Task directions: Looking at the listing below, retype exactly the lines starting at the one containing "mod.thickness = 0.006" and ending at the one containing "0.697, 0.055, 0.058, 16)", both included, and nothing else.

====

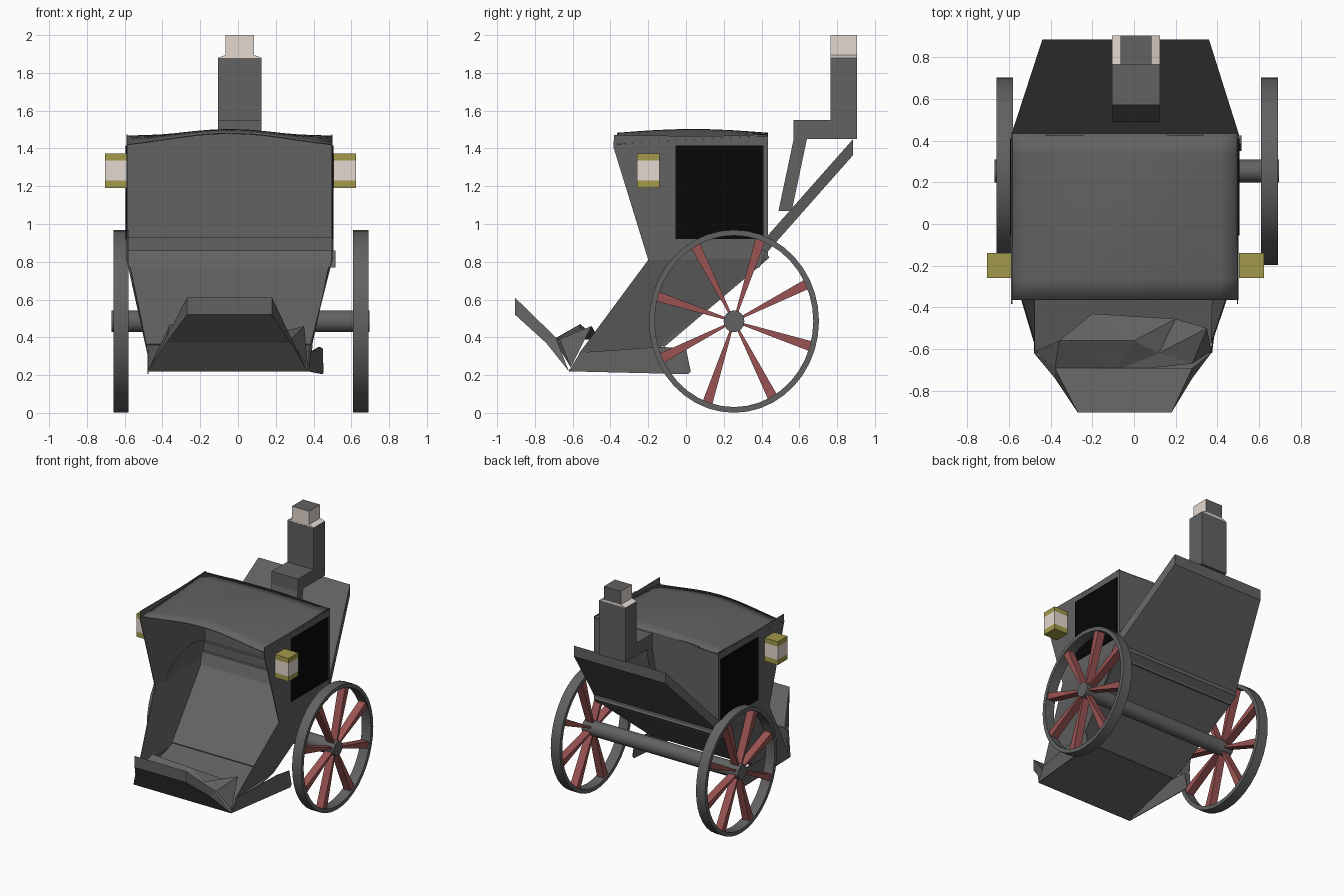
import bpy, bmesh, math
from mathutils import Vector

if "Cube" in bpy.data.objects:
    bpy.data.objects.remove(bpy.data.objects["Cube"])

def mat(name, c):
    m = bpy.data.materials.new(name)
    m.diffuse_color = (*c, 1)
    m.use_nodes = True
    m.node_tree.nodes["Principled BSDF"].inputs["Base Color"].default_value = m.diffuse_color
    return m

GREY = mat("dark grey", (0.122, 0.122, 0.122))
BLACK = mat("window black", (0.002, 0.002, 0.002))
RED = mat("spoke red", (0.33, 0.087, 0.087))
CREAM = mat("cream", (0.77, 0.69, 0.63))
BRASS = mat("brass", (0.37, 0.32, 0.07))
CX = -0.045  # middle of the cabin

def finish(name, bm, *mats):
    bmesh.ops.recalc_face_normals(bm, faces=bm.faces)
    me = bpy.data.meshes.new(name)
    bm.to_mesh(me)
    bm.free()
    for m in mats:
        me.materials.append(m)
    ob = bpy.data.objects.new(name, me)
    bpy.context.collection.objects.link(ob)
    return ob

def slab(name, pts, off, m=GREY, bm=None):
    """Polygon extruded along an offset vector."""
    own = bm is None
    bm = bm or bmesh.new()
    off = Vector(off)
    a = [bm.verts.new(p) for p in pts]
    b = [bm.verts.new(Vector(p) + off) for p in pts]
    bm.faces.new(a)
    bm.faces.new(b[::-1])
    n = len(a)
    for i in range(n):
        j = (i + 1) % n
        bm.faces.new((a[i], a[j], b[j], b[i]))
    if own:
        return finish(name, bm, m)

def box(name, x0, x1, y0, y1, z0, z1, m=GREY):
    return slab(name, [(x0, y0, z0), (x1, y0, z0), (x1, y1, z0), (x0, y1, z0)],
                (0, 0, z1 - z0), m)

def side(name, yz, xf, t, m=GREY):
    """Profile in y and z, placed at x = xf(y, z), with thickness t."""
    return slab(name, [(xf(y, z), y, z) for y, z in yz], (t, 0, 0), m)

def sheet(name, co, faces):
    """Folded sheet from a few points."""
    bm = bmesh.new()
    v = [bm.verts.new(c) for c in co]
    for f in faces:
        bm.faces.new([v[k] for k in f])
    return finish(name, bm, GREY)

# Cabin sides, leg panels, lower rails, windows
upper = [(-0.38, 1.47), (-0.385, 1.41), (-0.2, 0.81), (0.43, 0.82), (0.435, 1.475), (0.13, 1.465)]
lower = [(-0.2, 0.81), (-0.57, 0.31), (-0.13, 0.35), (0.43, 0.82)]
rail = [(-0.56, 0.32), (-0.62, 0.22), (0.01, 0.205), (0.025, 0.22), (0.0, 0.34), (-0.13, 0.35)]
door = [(-0.055, 0.92), (0.41, 0.92), (0.41, 1.415), (-0.055, 1.415)]
for s, label in ((-1, "left"), (1, "right")):
    edge = CX + s * 0.545
    low = -0.48 if s < 0 else 0.375
    side("cabin_side_" + label, upper, lambda y, z: edge, -s * 0.006)
    side("leg_panel_" + label, lower,
         lambda y, z: low + (edge - low) * (z - 0.31) / 0.5, -s * 0.006)
    side("rail_" + label, rail,
         lambda y, z: low + (0.12 * (y + 0.62) if s > 0 else 0), -s * 0.006)
    side("window_" + label, door, lambda y, z: edge, s * 0.006, BLACK)

# Back wall, its hatch, seat band and cross beam
slab("back_wall", [(-0.59, 0.425, 0.82), (0.5, 0.425, 0.82), (0.5, 0.425, 1.46),
                   (0.25, 0.425, 1.48), (-0.34, 0.425, 1.48), (-0.59, 0.425, 1.46)],
     (0, 0.01, 0))
box("back_hatch", -0.3, 0.2, 0.419, 0.425, 1.08, 1.3)
box("seat_band", -0.585, 0.495, 0.405, 0.425, 0.84, 0.93)
slab("cross_beam", [(-0.58, 0.385, 0.86), (0.515, 0.385, 0.86),
                    (0.515, 0.35, 0.77), (-0.58, 0.35, 0.77)], (0, 0.04, 0))

# Sloping lower back and the floor below it
slab("lower_back", [(-0.585, 0.43, 0.84), (0.495, 0.43, 0.84),
                    (0.39, -0.13, 0.365), (-0.485, -0.13, 0.365)], (0.0, 0.012, -0.018))
slab("floor", [(-0.48, -0.62, 0.222), (0.37, -0.62, 0.222), (0.395, -0.13, 0.352),
               (-0.48, -0.13, 0.352)], (0, 0, 0.008))

# Rear platform rising behind the cabin
slab("rear_platform", [(-0.59, 0.425, 0.93), (0.505, 0.425, 0.93),
                       (0.36, 0.885, 1.45), (-0.44, 0.885, 1.45)], (0, 0, -0.085))

# Arched roof
bm = bmesh.new()
NX, NY = 12, 8
grid = []
for j in range(NY + 1):
    v = j / NY
    row = []
    for i in range(NX + 1):
        u = 2 * i / NX - 1
        crown = 1.48 + 0.02 * math.sin(math.pi * v)
        rim = 1.42 + 0.045 * v
        bend = 0.5 * (1 - u * u) + 0.25 * (1 + math.cos(math.pi * u))
        row.append(bm.verts.new((CX + 0.545 * u, -0.365 + 0.80 * v,
                                 rim + (crown - rim) * bend)))
    grid.append(row)
for j in range(NY):
    for i in range(NX):
        bm.faces.new((grid[j][i], grid[j][i + 1], grid[j + 1][i + 1], grid[j + 1][i]))
roof = finish("roof", bm, GREY)
for p in roof.data.polygons:
    p.use_smooth = True
mod = roof.modifiers.new("thickness", "SOLIDIFY")
mod.thickness = 0.006
mod.offset = 0

# Front dashboard leaning forward
sheet("dashboard",
      [(-0.48, -0.62, 0.22), (0.37, -0.62, 0.22), (0.28, -0.69, 0.40), (-0.38, -0.69, 0.40),
       (0.18, -0.905, 0.61), (-0.27, -0.905, 0.61), (0.18, -0.905, 0.52),
       (-0.27, -0.905, 0.52), (-0.38, -0.74, 0.37), (0.28, -0.74, 0.37)],
      ((0, 1, 9, 8), (8, 9, 6, 7), (7, 6, 4, 5), (5, 4, 2, 3),
       (0, 8, 3), (8, 7, 5, 3), (1, 2, 9), (9, 2, 4, 6)))

# Crumpled rug lying behind the dashboard
sheet("folded_rug",
      [(-0.38, -0.70, 0.39), (-0.10, -0.71, 0.38), (0.12, -0.62, 0.40), (0.35, -0.50, 0.46),
       (0.20, -0.455, 0.38), (-0.20, -0.43, 0.36), (-0.36, -0.56, 0.47), (0.0, -0.56, 0.45),
       (0.28, -0.67, 0.39), (0.37, -0.61, 0.24), (-0.47, -0.61, 0.24)],
      ((0, 1, 6), (6, 1, 7), (1, 2, 7), (7, 2, 4), (7, 4, 5), (6, 7, 5),
       (2, 3, 4), (2, 8, 3), (8, 9, 3), (0, 6, 10), (1, 8, 2)))

# Rear perch: legs, seat and backrest in one stepped profile, with a cream cap
perch = [(0.49, 1.07), (0.56, 1.07), (0.64, 1.45), (0.905, 1.45), (0.905, 1.88),
         (0.765, 1.88), (0.765, 1.55), (0.57, 1.55), (0.57, 1.45)]
side("perch", perch, lambda y, z: -0.105, 0.23)
slab("perch_collar", [(-0.105, 0.766, 1.88), (0.125, 0.766, 1.88), (0.085, 0.766, 1.895),
                      (-0.065, 0.766, 1.895)], (0, 0.139, 0), CREAM)
cap = box("perch_cap", -0.065, 0.085, 0.766, 0.905, 1.895, 2.0, CREAM)
cap.data.materials.append(GREY)
for p in cap.data.polygons:
    if p.center.z > 1.99 or p.center.y > 0.9:
        p.material_index = 1

# Lamps
for x0, x1, label in ((-0.705, -0.59, "left"), (0.505, 0.625, "right")):
    for z0, z1, m, part in ((1.19, 1.23, BRASS, "base"), (1.23, 1.335, CREAM, "glass"),
                            (1.335, 1.373, BRASS, "top")):
        box(f"lamp_{part}_{label}", x0, x1, -0.26, -0.14, z0, z1, m)

# Axle
WY, WZ, RY, RZ = 0.254, 0.485, 0.45, 0.484
def ring(bm, x, ry, rz, n):
    return [bm.verts.new((x, WY + ry * math.cos(2 * math.pi * k / n),
                          WZ + rz * math.sin(2 * math.pi * k / n))) for k in range(n)]

bm = bmesh.new()
a, b = ring(bm, -0.67, 0.055, 0.058, 16), ring(bm, 0.697, 0.055, 0.058, 16)
bm.faces.new(a)
bm.faces.new(b)
for k in range(16):
    bm.faces.new((a[k], a[k - 1], b[k - 1], b[k]))
axle = finish("axle", bm, GREY)

# Wheels: rim with eight flared spokes
rims = []
for x0, x1, label in ((-0.66, -0.58, "left"), (0.61, 0.69, "right")):
    bm = bmesh.new()
    n = 40
    t = 0.03
    loops = [ring(bm, x0, RY, RZ, n), ring(bm, x1, RY, RZ, n),
             ring(bm, x1, RY - t, RZ - t, n), ring(bm, x0, RY - t, RZ - t, n)]
    for i in range(4):
        p, q = loops[i], loops[(i + 1) % 4]
        for k in range(n):
            bm.faces.new((p[k], p[k - 1], q[k - 1], q[k]))
    rims.append(finish("wheel_rim_" + label, bm, GREY))
    bm = bmesh.new()
    for k in range(8):
        ang = math.radians(72 + 45 * k)
        d = Vector((0, math.cos(ang), math.sin(ang)))
        w = Vector((0, -d.z, d.y))
        r = 1 / math.hypot(d.y / (RY - 0.02), d.z / (RZ - 0.02))
        c = Vector((x0 + 0.01, WY, WZ))
        slab("", [c + d * 0.04 - w * 0.006, c + d * r - w * 0.027,
                  c + d * r + w * 0.027, c + d * 0.04 + w * 0.006], (0.06, 0, 0), bm=bm)
    finish("wheel_spokes_" + label, bm, RED)

# Smooth shading on the round parts
bpy.ops.object.select_all(action='DESELECT')
for ob in rims + [axle]:
    ob.select_set(True)
bpy.context.view_layer.objects.active = axle
bpy.ops.object.shade_smooth_by_angle(angle=math.radians(30))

====

Response area:
mod.thickness = 0.006
mod.offset = 0

# Front dashboard leaning forward
sheet("dashboard",
      [(-0.48, -0.62, 0.22), (0.37, -0.62, 0.22), (0.28, -0.69, 0.40), (-0.38, -0.69, 0.40),
       (0.18, -0.905, 0.61), (-0.27, -0.905, 0.61), (0.18, -0.905, 0.52),
       (-0.27, -0.905, 0.52), (-0.38, -0.74, 0.37), (0.28, -0.74, 0.37)],
      ((0, 1, 9, 8), (8, 9, 6, 7), (7, 6, 4, 5), (5, 4, 2, 3),
       (0, 8, 3), (8, 7, 5, 3), (1, 2, 9), (9, 2, 4, 6)))

# Crumpled rug lying behind the dashboard
sheet("folded_rug",
      [(-0.38, -0.70, 0.39), (-0.10, -0.71, 0.38), (0.12, -0.62, 0.40), (0.35, -0.50, 0.46),
       (0.20, -0.455, 0.38), (-0.20, -0.43, 0.36), (-0.36, -0.56, 0.47), (0.0, -0.56, 0.45),
       (0.28, -0.67, 0.39), (0.37, -0.61, 0.24), (-0.47, -0.61, 0.24)],
      ((0, 1, 6), (6, 1, 7), (1, 2, 7), (7, 2, 4), (7, 4, 5), (6, 7, 5),
       (2, 3, 4), (2, 8, 3), (8, 9, 3), (0, 6, 10), (1, 8, 2)))

# Rear perch: legs, seat and backrest in one stepped profile, with a cream cap
perch = [(0.49, 1.07), (0.56, 1.07), (0.64, 1.45), (0.905, 1.45), (0.905, 1.88),
         (0.765, 1.88), (0.765, 1.55), (0.57, 1.55), (0.57, 1.45)]
side("perch", perch, lambda y, z: -0.105, 0.23)
slab("perch_collar", [(-0.105, 0.766, 1.88), (0.125, 0.766, 1.88), (0.085, 0.766, 1.895),
                      (-0.065, 0.766, 1.895)], (0, 0.139, 0), CREAM)
cap = box("perch_cap", -0.065, 0.085, 0.766, 0.905, 1.895, 2.0, CREAM)
cap.data.materials.append(GREY)
for p in cap.data.polygons:
    if p.center.z > 1.99 or p.center.y > 0.9:
        p.material_index = 1

# Lamps
for x0, x1, label in ((-0.705, -0.59, "left"), (0.505, 0.625, "right")):
    for z0, z1, m, part in ((1.19, 1.23, BRASS, "base"), (1.23, 1.335, CREAM, "glass"),
                            (1.335, 1.373, BRASS, "top")):
        box(f"lamp_{part}_{label}", x0, x1, -0.26, -0.14, z0, z1, m)

# Axle
WY, WZ, RY, RZ = 0.254, 0.485, 0.45, 0.484
def ring(bm, x, ry, rz, n):
    return [bm.verts.new((x, WY + ry * math.cos(2 * math.pi * k / n),
                          WZ + rz * math.sin(2 * math.pi * k / n))) for k in range(n)]

bm = bmesh.new()
a, b = ring(bm, -0.67, 0.055, 0.058, 16), ring(bm, 0.697, 0.055, 0.058, 16)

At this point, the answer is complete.